Again, a life or death fight scene involving two men, fighting to reach a gun, and between myself and the director Phil Hawkins, we decided to re-record a lush, filmic arrangement of Beethoven’s Moonlight Sonata for this one minute long scene. In this particular instance, once the action was in slow motion, accompanied by this slow and romantic track, this violent fight actually looked like a ballet, with beautifully choreographed dance moves, a truly absolute juxtaposition.
For me though, the Oscar winning 1986 film Platoon, DIRECTED BY OLIVER STONE and score by Georges Delerue beats them all. The death of Sgt. Elias exudes such emotion with the use of Samuel Barber’s Adagio For Strings, juxtaposing the slo-mo action of one of the films main character’s being shot. The natural sound of the helicopter blades and gunfire fading into the distance, leaving just the emotionally soaring strings is stunning.
The final example of this is a must see, for those interested in combining what seems to be inappropriate music with the vision is Stanley Kubrick’s 1964 film Dr. Strangelove, where he uses the wartime song “we’ll Meet Again” sang by Vera Lynn for a dramatic montage of exploding atom bombs.
(IT CAN MAKE SUCH AN UGLY ACT / SCENE ALMOST A THING OF BEAUTY), which can only provoke a response.
Don’t forget silence! Silence used well, is equally as important as music itself, especially within a film. It can either let the audience breathe, take in the dialogue, work out where the plot is going or can be used to create tension in its own right – perhaps with the addition of some natural sounds, such as breathing, heartbeat, clock ticking, distant howling wind etc.
Without silence, there would be no impact from the music, when it finally enters. Whether it bursts in or pours in, it’s all about the contrast from nothing to something. The starkest audio contrast is often found within horror movies, where you may find 5 minutes of intense, almost deafening silence, unexpectedly broken by a dramatic wall of music.
Without silence there would be little contrast of audio dynamics, but more importantly, emotional dynamics of the production. A couple of good examples of silence being used to create intense emotion is the Cohen Brother’s film No Country For Old Men and the very desolate and emotionally draining film from 2000 Castaway, directed by Robert Zemeckis. This for me is the best example of what I’m saying.

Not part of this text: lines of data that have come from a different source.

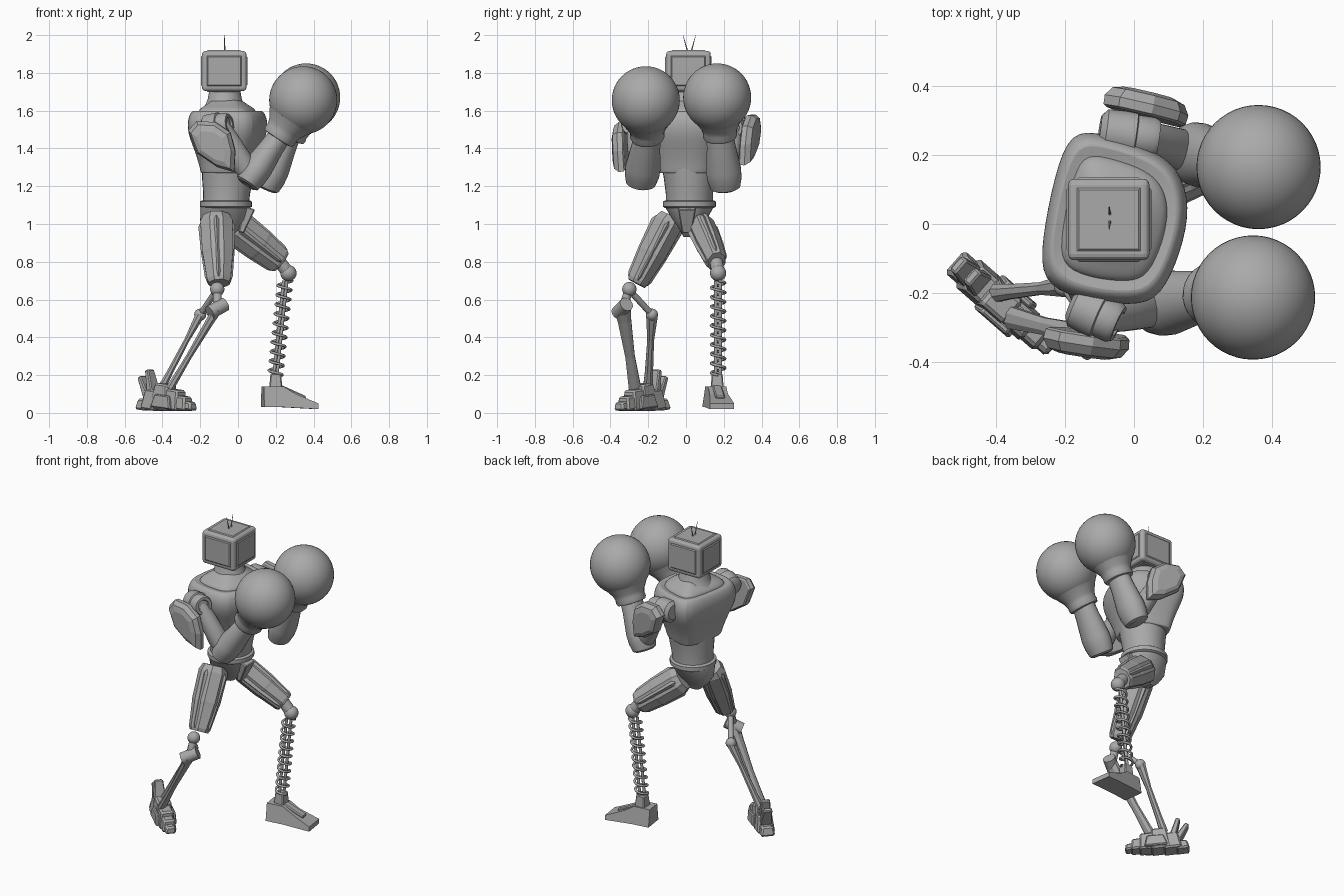
import bpy, bmesh, math
from math import sin, cos, pi, radians
from mathutils import Vector, Matrix, Euler

old = bpy.data.objects.get("Cube")
if old:
    bpy.data.objects.remove(old, do_unlink=True)

GREY = (0.4, 0.4, 0.4, 1)
metal = bpy.data.materials.new("plain grey")
metal.use_nodes = True
metal.diffuse_color = GREY
metal.node_tree.nodes["Principled BSDF"].inputs["Base Color"].default_value = GREY


def finish(name, bm, smooth=True):
    bmesh.ops.remove_doubles(bm, verts=bm.verts, dist=0.0003)
    bmesh.ops.recalc_face_normals(bm, faces=bm.faces)
    me = bpy.data.meshes.new(name)
    bm.to_mesh(me)
    bm.free()
    me.materials.append(metal)
    ob = bpy.data.objects.new(name, me)
    bpy.context.collection.objects.link(ob)
    if smooth:
        bpy.ops.object.select_all(action='DESELECT')
        ob.select_set(True)
        bpy.context.view_layer.objects.active = ob
        bpy.ops.object.shade_smooth_by_angle(angle=radians(38))
    return ob


def loft(name, rings, smooth=True):
    """Skin a stack of equal-length rings and cap both ends."""
    bm = bmesh.new()
    loops = [[bm.verts.new(p) for p in ring] for ring in rings]
    n = len(loops[0])
    for a, b in zip(loops, loops[1:]):
        for i in range(n):
            j = (i + 1) % n
            bm.faces.new((a[i], a[j], b[j], b[i]))
    bm.faces.new(loops[0])
    bm.faces.new(loops[-1])
    return finish(name, bm, smooth)


def lathe(name, p0, p1, profile, sides=24, flat=1.0, ref=(0, 1, 0), smooth=True):
    """Turn (position along axis, radius) pairs around the line p0-p1."""
    p0, p1 = Vector(p0), Vector(p1)
    axis = (p1 - p0).normalized()
    u = Vector(ref)
    u = (u - axis * u.dot(axis)).normalized()
    v = axis.cross(u)
    rings = []
    for t, r in profile:
        c = p0.lerp(p1, t)
        rings.append([c + u * r * flat * cos(a) + v * r * sin(a)
                      for a in (2 * pi * (i + 0.5) / sides for i in range(sides))])
    return loft(name, rings, smooth)


def rod(name, p0, p1, r0, r1=None, sides=12):
    return lathe(name, p0, p1, [(0, r0), (1, r0 if r1 is None else r1)], sides)


def ball(name, centre, r, seg=24):
    bm = bmesh.new()
    bmesh.ops.create_uvsphere(bm, u_segments=seg, v_segments=seg // 2, radius=r,
                              matrix=Matrix.Translation(centre))
    return finish(name, bm)


def box(name, centre, size, rot=(0, 0, 0), taper=1.0, bevel=0.006):
    """Box whose top is scaled by taper."""
    bm = bmesh.new()
    bmesh.ops.create_cube(bm, size=1)
    for v in bm.verts:
        k = taper if v.co.z > 0 else 1
        v.co = Vector((v.co.x * size[0] * k, v.co.y * size[1] * k, v.co.z * size[2]))
    bmesh.ops.bevel(bm, geom=bm.edges[:], offset=bevel, segments=1, affect='EDGES')
    bm.transform(Matrix.Translation(centre) @ Euler(rot).to_matrix().to_4x4())
    return finish(name, bm, False)


# Head: rounded box with shallow raised panels, and two feelers
bm = bmesh.new()
bmesh.ops.create_cube(bm, size=1)
bmesh.ops.scale(bm, vec=(0.236, 0.236, 0.212), verts=bm.verts)
bmesh.ops.bevel(bm, geom=bm.edges[:], offset=0.018, segments=3, profile=0.5, affect='EDGES')
panels = [f for f in bm.faces if f.calc_area() > 0.02]
bmesh.ops.inset_individual(bm, faces=panels, thickness=0.012, depth=0)
bmesh.ops.inset_individual(bm, faces=panels, thickness=0.008, depth=0.005)
bmesh.ops.translate(bm, vec=(-0.073, 0.013, 1.81), verts=bm.verts)
finish("head", bm, False)
for s in (-1, 1):
    rod("feeler", (-0.07, 0.018 + 0.006 * s, 1.90), (-0.072, 0.018 + 0.034 * s, 2.0), 0.005, 0.001, 6)
lathe("neck", (-0.07, 0.015, 1.58), (-0.07, 0.015, 1.72),
      [(0, 0.14), (0.3, 0.108), (0.55, 0.092), (1, 0.08)])

# Chest: one twisted outline, scaled at each height
OUTLINE = [(-0.18, 0.265), (-0.09, 0.255), (0.04, 0.215), (0.125, 0.16), (0.158, 0.05),
           (0.13, -0.08), (0.075, -0.205), (0.0, -0.232), (-0.17, -0.21), (-0.262, -0.16),
           (-0.262, -0.05), (-0.225, 0.14)]
MID = Vector((-0.06, 0.015))


def shell(name, levels):
    rings = [[(*(MID + (Vector(p) - MID) * k), z) for p in OUTLINE] for z, k in levels]
    ob = loft(name, rings)
    sub = ob.modifiers.new("round", 'SUBSURF')
    sub.levels = sub.render_levels = 2
    return ob


shell("chest", [(1.27, 0.58), (1.268, 0.67), (1.275, 0.69), (1.33, 0.75), (1.41, 0.89), (1.47, 1.01),
                (1.535, 1.05), (1.585, 0.98), (1.605, 0.87), (1.585, 0.77)])
shell("collar", [(1.53, 0.76), (1.585, 0.775), (1.61, 0.72), (1.632, 0.53), (1.65, 0.42), (1.66, 0.34)])


def ovals(name, levels, n=32):
    return loft(name, [[(x + rx * cos(2 * pi * i / n), 0.018 + ry * sin(2 * pi * i / n), z)
                        for i in range(n)] for z, x, rx, ry in levels])


# Waist, belt and pelvis
ovals("abdomen", [(1.10, -0.065, 0.122, 0.125), (1.16, -0.06, 0.124, 0.125),
                  (1.24, -0.055, 0.135, 0.135), (1.33, -0.05, 0.14, 0.15)])
ovals("belt", [(1.085, -0.064, 0.126, 0.13), (1.092, -0.064, 0.138, 0.14),
               (1.118, -0.064, 0.138, 0.14), (1.125, -0.064, 0.126, 0.13)])
ovals("pelvis", [(1.09, -0.067, 0.132, 0.128), (1.02, -0.075, 0.125, 0.09),
                 (0.97, -0.08, 0.085, 0.05), (0.93, -0.08, 0.04, 0.03)])
box("groin_plate", (0.04, 0.005, 1.02), (0.03, 0.05, 0.14), (0, 0.35, 0), 1.9)


# Arms: shoulder capsule, upper arm, forearm, cuff and round glove
def arm(side, back, front, elbow, wrist, glove):
    lathe(side + "_shoulder", back, front,
          [(0, 0), (0, 0.045), (0.1, 0.066), (0.6, 0.07), (0.62, 0.062), (0.9, 0.062),
           (1, 0.054), (1, 0.038), (0.94, 0.034), (0.94, 0)])
    shoulder = Vector(back).lerp(Vector(front), 0.65)
    lathe(side + "_upper_arm", shoulder, elbow, [(0, 0.045), (0.3, 0.054), (0.75, 0.060), (1, 0.05)])
    lathe(side + "_forearm", elbow, wrist,
          [(-0.15, 0), (-0.17, 0.05), (-0.13, 0.066), (0.05, 0.076), (0.25, 0.078), (0.75, 0.064), (1.05, 0.060)],
          flat=1.2)
    lathe(side + "_cuff", wrist, glove,
          [(-0.08, 0.06), (-0.06, 0.086), (0.0, 0.092), (0.1, 0.090), (0.22, 0.098), (0.45, 0.13)])
    ball(side + "_glove", glove, 0.18, 48)


arm("left", (-0.10, 0.27, 1.52), (0.07, 0.245, 1.51), (0.168, 0.205, 1.225),
    (0.272, 0.18, 1.47), (0.361, 0.165, 1.67))
arm("right", (-0.18, -0.23, 1.51), (-0.045, -0.29, 1.53), (0.07, -0.235, 1.245),
    (0.22, -0.205, 1.465), (0.345, -0.213, 1.655))

# Shoulder plates: one outline extruded outward with a domed face
PLATE = [(-0.125, 0.08), (-0.08, 0.13), (0.02, 0.125), (0.10, 0.07), (0.125, -0.03),
         (0.118, -0.14), (0.03, -0.115), (-0.08, -0.04)]


def shoulder_plate(name, centre, side, yaw, tilt):
    turn = Matrix.Translation(centre) @ Matrix.Rotation(yaw, 4, 'Z') @ Matrix.Rotation(tilt, 4, 'X')
    loft(name, [[turn @ Vector((x * k, side * d, z * k)) for x, z in PLATE]
                for d, k in ((-0.028, 0.9), (-0.022, 0.98), (0.005, 1), (0.032, 0.86), (0.042, 0.6))], False)


shoulder_plate("right_shoulder_plate", (-0.138, -0.34, 1.415), -1, -0.16, 0.06)
shoulder_plate("left_shoulder_plate", (0.035, 0.338, 1.45), 1, -0.22, -0.06)


# Thighs: faceted core with raised strips
def thigh(side, hip, knee, flat, end):
    hip, knee = Vector(hip), Vector(knee)
    lathe(side + "_thigh", hip, knee,
          [(0, 0.075), (0.1, 0.092), (0.55, 0.089), (0.6, 0.085), (0.95, end), (1, end - 0.01)],
          8, flat, smooth=False)
    axis = (knee - hip).normalized()
    u = Vector((0, 1, 0))
    u = (u - axis * u.dot(axis)).normalized()
    v = axis.cross(u)
    for k in range(4):
        out = u * cos(k * pi / 2) * flat + v * sin(k * pi / 2)
        lathe(side + "_thigh_strip", hip + out * 0.074, knee + out * (end - 0.012),
              [(0.08, 0.012), (0.14, 0.026), (0.55, 0.024), (0.9, 0.016), (0.96, 0.008)],
              4, ref=(u + v), smooth=False)


thigh("left", (-0.03, 0.075, 1.0), (0.228, 0.162, 0.80), 0.78, 0.074)
thigh("right", (-0.115, -0.075, 1.04), (-0.10, -0.262, 0.685), 0.9, 0.068)

# Left lower leg: knee ball, coil spring on twin rods
rod("left_knee_link", (0.22, 0.16, 0.80), (0.267, 0.17, 0.74), 0.035)
ball("left_knee", (0.267, 0.17, 0.74), 0.043)
rod("left_knee_pin", (0.267, 0.12, 0.74), (0.267, 0.22, 0.74), 0.022)
top, low = Vector((0.25, 0.17, 0.70)), Vector((0.198, 0.17, 0.20))
for s in (-1, 1):
    off = Vector((0.008 * s, 0.012 * s, 0))
    rod("spring_rod", top + off, low + off, 0.009)
coil = bpy.data.curves.new("left_spring", 'CURVE')
coil.dimensions = '3D'
coil.bevel_depth = 0.0075
coil.bevel_resolution = 1
turns, steps = 10, 16
path = coil.splines.new('POLY')
path.points.add(turns * steps)
for i, p in enumerate(path.points):
    a = 2 * pi * i / steps
    p.co = (*(top.lerp(low, i / (turns * steps)) + Vector((0.037 * cos(a), 0.037 * sin(a), 0))), 1)
coil.materials.append(metal)
bpy.context.collection.objects.link(bpy.data.objects.new("left_spring", coil))

# Left foot: wedge with a flat toe, turned slightly outward
SOLE = [(0.13, 0.03), (0.13, 0.14), (0.235, 0.14), (0.30, 0.10), (0.42, 0.05), (0.42, 0.02), (0.24, 0.03)]
spin = Matrix.Translation((0.2, 0.16, 0)) @ Matrix.Rotation(0.14, 4, 'Z')
loft("left_foot", [[spin @ Vector((x - 0.2, w * (1.0 if z < 0.08 else 0.75), z)) for x, z in SOLE]
                   for w in (-0.065, 0.065)], False)
box("left_foot_ridge", (0.285, 0.172, 0.105), (0.15, 0.05, 0.03), (0, 0.42, 0.14))
box("left_ankle", (0.2, 0.165, 0.17), (0.07, 0.07, 0.08), taper=0.8)

# Right lower leg: knee joint, link and two slanted struts
ball("right_knee", (-0.11, -0.30, 0.655), 0.038)
rod("right_knee_link", (-0.11, -0.30, 0.66), (-0.11, -0.335, 0.55), 0.024)
rod("right_hinge", (-0.15, -0.36, 0.53), (-0.07, -0.315, 0.575), 0.038, sides=16)
rod("right_cross_link", (-0.12, -0.29, 0.64), (-0.20, -0.18, 0.52), 0.017)
ball("right_strut_ball", (-0.20, -0.18, 0.52), 0.032)
lathe("right_rear_strut", (-0.20, -0.18, 0.52), (-0.40, -0.20, 0.14),
      [(0, 0.026), (0.35, 0.015), (0.8, 0.018), (1, 0.022)], 8, 1.3, smooth=False)
lathe("right_front_strut", (-0.11, -0.335, 0.55), (-0.36, -0.27, 0.13),
      [(0, 0.03), (0.15, 0.024), (0.6, 0.017), (1, 0.022)], 8, 1.6, smooth=False)

# Right foot: chain of tapered blocks from heel to toe
heel, toe = Vector((-0.49, -0.135, 0)), Vector((-0.25, -0.345, 0))
yaw = math.atan2(toe.y - heel.y, toe.x - heel.x)
BLOCKS = [(0.0, 0.08, 0.09, 0.06), (0.2, 0.11, 0.11, 0.11), (0.42, 0.12, 0.11, 0.14),
          (0.64, 0.12, 0.10, 0.11), (0.82, 0.10, 0.09, 0.075), (0.97, 0.07, 0.07, 0.045)]
for t, length, width, height in BLOCKS:
    c = heel.lerp(toe, t)
    box("right_foot_block", (c.x, c.y, 0.015 + height / 2), (length, width, height),
        (0, 0.12, yaw), 0.75, 0.01)
for t, tilt, z in ((0.14, -0.25, 0.16), (0.02, -0.5, 0.13)):
    c = heel.lerp(toe, t)
    box("right_heel_fin", (c.x, c.y, z), (0.04, 0.08, 0.14), (0, tilt, yaw), 0.65)
for s in (-1, 1):
    c = heel.lerp(toe, 0.5) + Vector((-sin(yaw), cos(yaw), 0)) * 0.05 * s
    box("right_foot_flank", (c.x, c.y, 0.06), (0.14, 0.03, 0.07), (0, 0.1, yaw), 0.7)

The sparse score in this film is used brilliantly, in fact, there is hardly any score at all, just one theme, which not only gives the film a documentary feel to it, but also the loneliness Tom Hanks’ character CHUCK NOLAN must have felt being stranded so long and so far from home. Alan Silvestri scores just 2 scenes in this film – one, the heart-breaking scene when Chuck loses his one and only friend Wilson (his volleyball) in the ocean, see it here..
The second time this theme plays out is the final scene of the film where he’s back home, readjusting to normal society. He finally gets to deliver the package that he’s looked after, since being stranded on the island (don’t want to give too much away, if you’ve not seen the film, and you must!). Reaching a crossroads, the music emerges once again, as he realises he’s reached a crossroads in his life and now has to decide how he will continue.
The options seem endless…in fact, they probably are. However, you have a job to do and only have a certain amount of time and money to find that ‘perfect’ track, so by thinking of all the various things laid out in this 4 part guide, you'll be well on your way to making the right decision.